I have to admit to being a bit surprised by the Catholic World News report on my blog post that placed me in opposition to Popes John Paul II and Benedict XVI as well as the Compendium of the Social Doctrine of the Church.  It’s not every day that I have to prove my Catholic bona fides, so I should clarify my understanding of what the Church means by the “right to water.”  (The RealClearReligion website may have contributed to the problem by titling its link to my piece “There is No Right to Water.”)  All Catholics and indeed all people of good will should believe that human beings are entitled to the necessities of food and water as human beings; in no way do I support depriving anyone of these at any stage of life.  And the Church is not wrong to identify “rights” that are due to the person as a result of his ontological dignity.  My point was that calling for a legally-recognized international human right to water may not be the best way to ensure that everyone actually has access to it; results should matter just as much as putting some nice-sounding words on paper.  The difficulty results, in my opinion, from the long-standing abuse of the term “human rights” that I previously mentioned and a lot of subsequent incoherence, not least coming from academics looking for justification for their soft-left-wing policy preferences.

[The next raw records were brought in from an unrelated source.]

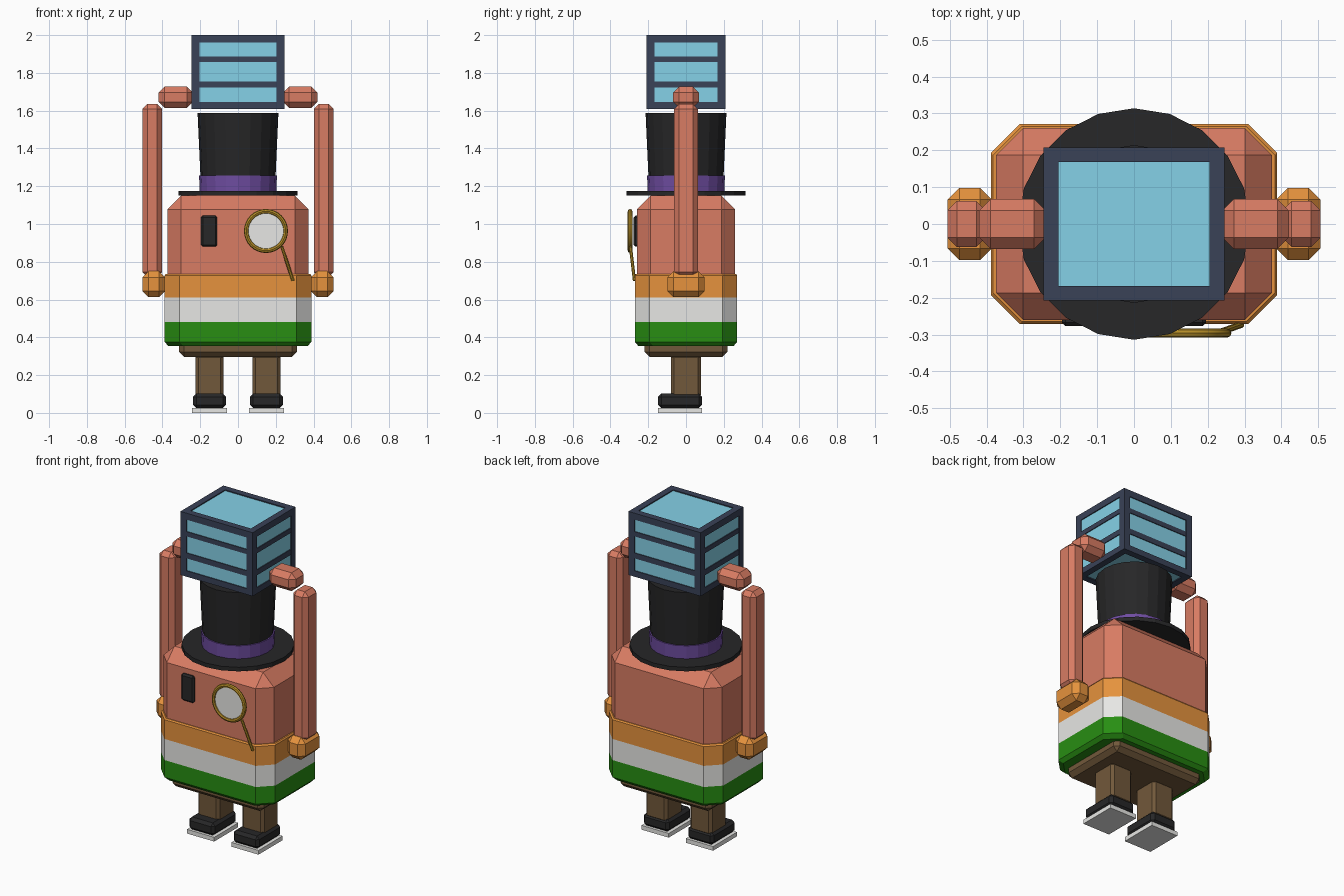
import bpy, bmesh, math
from mathutils import Vector

if "Cube" in bpy.data.objects:
    bpy.data.objects.remove(bpy.data.objects["Cube"])


def colour(name, r, g, b):
    m = bpy.data.materials.new(name)
    m.diffuse_color = (r, g, b, 1)
    m.use_nodes = True
    m.node_tree.nodes["Principled BSDF"].inputs["Base Color"].default_value = m.diffuse_color
    return m


SKIN = colour("clay red", .69, .20, .125)
ORANGE = colour("orange", .79, .29, .047)
WHITE = colour("off white", .8, .8, .78)
GREEN = colour("green", .021, .27, .006)
GLASS = colour("pale blue", .235, .64, .80)
FRAME = colour("slate", .041, .054, .096)
BLACK = colour("black", .02, .02, .021)
PURPLE = colour("purple", .16, .074, .36)
BROWN = colour("brown", .167, .099, .043)
GOLD = colour("gold", .45, .26, .02)


def finish(name, bm, *mats):
    bmesh.ops.recalc_face_normals(bm, faces=bm.faces)
    me = bpy.data.meshes.new(name)
    bm.to_mesh(me)
    bm.free()
    for m in mats:
        me.materials.append(m)
    ob = bpy.data.objects.new(name, me)
    bpy.context.collection.objects.link(ob)
    return ob


def block(name, mat, x, y, z, bevel=0):
    """Box from (min, max) ranges with single-step chamfered edges."""
    bm = bmesh.new()
    bmesh.ops.create_cube(bm, size=1)
    for v in bm.verts:
        v.co = [(a + b) / 2 + (b - a) * c for (a, b), c in zip((x, y, z), v.co)]
    if bevel:
        bmesh.ops.bevel(bm, geom=bm.edges[:], offset=bevel, segments=1,
                        affect='EDGES', clamp_overlap=True)
    return finish(name, bm, mat)


def side(s, a, b):
    """Range on the left (-1) or right (1) side."""
    return tuple(sorted((s * a, s * b)))


def loft(name, rings, *mats):
    """Skin a stack of point rings and cap both ends."""
    bm = bmesh.new()
    loops = [[bm.verts.new(p) for p in ring] for ring in rings]
    n = len(loops[0])
    for a, b in zip(loops, loops[1:]):
        for i in range(n):
            j = (i + 1) % n
            bm.faces.new((a[i], a[j], b[j], b[i]))
    bm.faces.new(loops[0])
    bm.faces.new(loops[-1])
    return finish(name, bm, *mats)


def octagon(hx, hy, cut, z):
    pts = [(hx, hy - cut), (hx - cut, hy), (cut - hx, hy), (-hx, hy - cut)]
    return [(x, y, z) for x, y in pts] + [(-x, -y, z) for x, y in pts]


def circle(r, z, n=20):
    return [(r * math.cos(math.tau * i / n), r * math.sin(math.tau * i / n), z)
            for i in range(n)]


# Body, trousers and striped shirt
block("body", SKIN, (-.374, .374), (-.26, .26), (.40, 1.15), .073)
block("trousers", BROWN, (-.312, .312), (-.22, .22), (.297, .40), .026)
shirt = loft("shirt", [octagon(.388 - i, .271 - i, .078, z) for z, i in
                       ((.353, .02), (.375, 0), (.48, 0), (.61, 0), (.728, 0), (.736, .006))],
             GREEN, WHITE, ORANGE)
for f in shirt.data.polygons:
    f.material_index = 0 if f.center.z < .48 else 1 if f.center.z < .61 else 2

# Limbs and eyes in mirrored pairs
for s, tag in ((-1, "left"), (1, "right")):
    block(tag + "_leg", BROWN, side(s, .077, .225), (-.08, .08), (.08, .31), .016)
    block(tag + "_shoe", BLACK, side(s, .063, .238), (-.148, .085), (.026, .102), .017)
    block(tag + "_sole", WHITE, side(s, .058, .243), (-.148, .085), (0, .026))
    block(tag + "_cuff", ORANGE, side(s, .386, .506), (-.098, .098), (.613, .75), .032)
    block(tag + "_arm", SKIN, side(s, .402, .506), (-.063, .063), (.72, 1.635), .026)
    block(tag + "_hand", SKIN, side(s, .24, .42), (-.068, .068), (1.615, 1.727), .031)
    block(tag + "_eye", BLACK, side(s, .11, .196), (-.277, -.245), (.88, 1.045), .01)

# Top hat
loft("hat_brim", [circle(.314, 1.15), circle(.314, 1.175)], BLACK)
loft("hat_crown", [circle(.195, 1.17), circle(.214, 1.587)], BLACK)
loft("hat_band", [circle(.203, 1.175), circle(.206, 1.256)], PURPLE)

# Monocle: lens, ring and handle
CX, CY, CZ = .148, -.296, .963
loft("monocle_lens", [[(CX + x, y, CZ + z) for x, z, _ in circle(.1, 0, 32)]
                      for y in (CY - .004, CY + .004)], WHITE)
bpy.ops.mesh.primitive_torus_add(location=(CX, CY, CZ), rotation=(math.pi / 2, 0, 0),
                                 major_radius=.104, minor_radius=.0125,
                                 major_segments=32, minor_segments=8)
ring = bpy.context.object
ring.name = "monocle_ring"
ring.data.materials.append(GOLD)
bpy.ops.object.shade_smooth_by_angle()
a, b = Vector((.232, -.294, .88)), Vector((.291, -.273, .70))
bpy.ops.mesh.primitive_cylinder_add(vertices=8, radius=.009, depth=(b - a).length,
                                    location=(a + b) / 2)
rod = bpy.context.object
rod.name = "monocle_handle"
rod.rotation_euler = (b - a).to_track_quat('Z', 'Y').to_euler()
rod.data.materials.append(GOLD)

# Glass crate: recessed glass core, corner posts, rails and cross bars
HX, HY, Z0, Z1, T = .245, .208, 1.61, 2.0, .04
block("crate_glass", GLASS, (-HX + .006, HX - .006), (-HY + .006, HY - .006),
      (Z0 + .006, Z1 - .006))
for s in (-1, 1):
    for t in (-1, 1):
        block("crate_post", FRAME, side(s, HX - T, HX), side(t, HY - T, HY), (Z0, Z1))
    for z in ((Z0, Z0 + T - .004), (Z1 - T, Z1)):
        block("crate_side_rail", FRAME, side(s, HX - T, HX), (T - HY, HY - T), z)
        block("crate_front_rail", FRAME, (T - HX, HX - T), side(s, HY - T, HY), z)
for z in ((1.722, 1.755), (1.857, 1.886)):
    block("crate_bar", FRAME, (.001 - HX, HX - .001), (.001 - HY, HY - .001), z)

The Church is, nevertheless, a pre-modern institution that has a different understanding of human rights and human nature than liberals and progressives do, and the presuppositions of Church teaching on human dignity are crucial.  As the late Cardinal Avery Dulles once put it, “The Catholic doctrine of human rights is not based on Lockean empiricism or individualism.  It has a more ancient and distinguished pedigree.”  Without emphasizing the presuppositions made by this pedigree, any call for new rights is likely to be misconstrued and misapplied.  We need to recover the fullness of Catholic moral and social teaching without exacerbating the problem, while also appreciating the role that private enterprise has within the liberal tradition.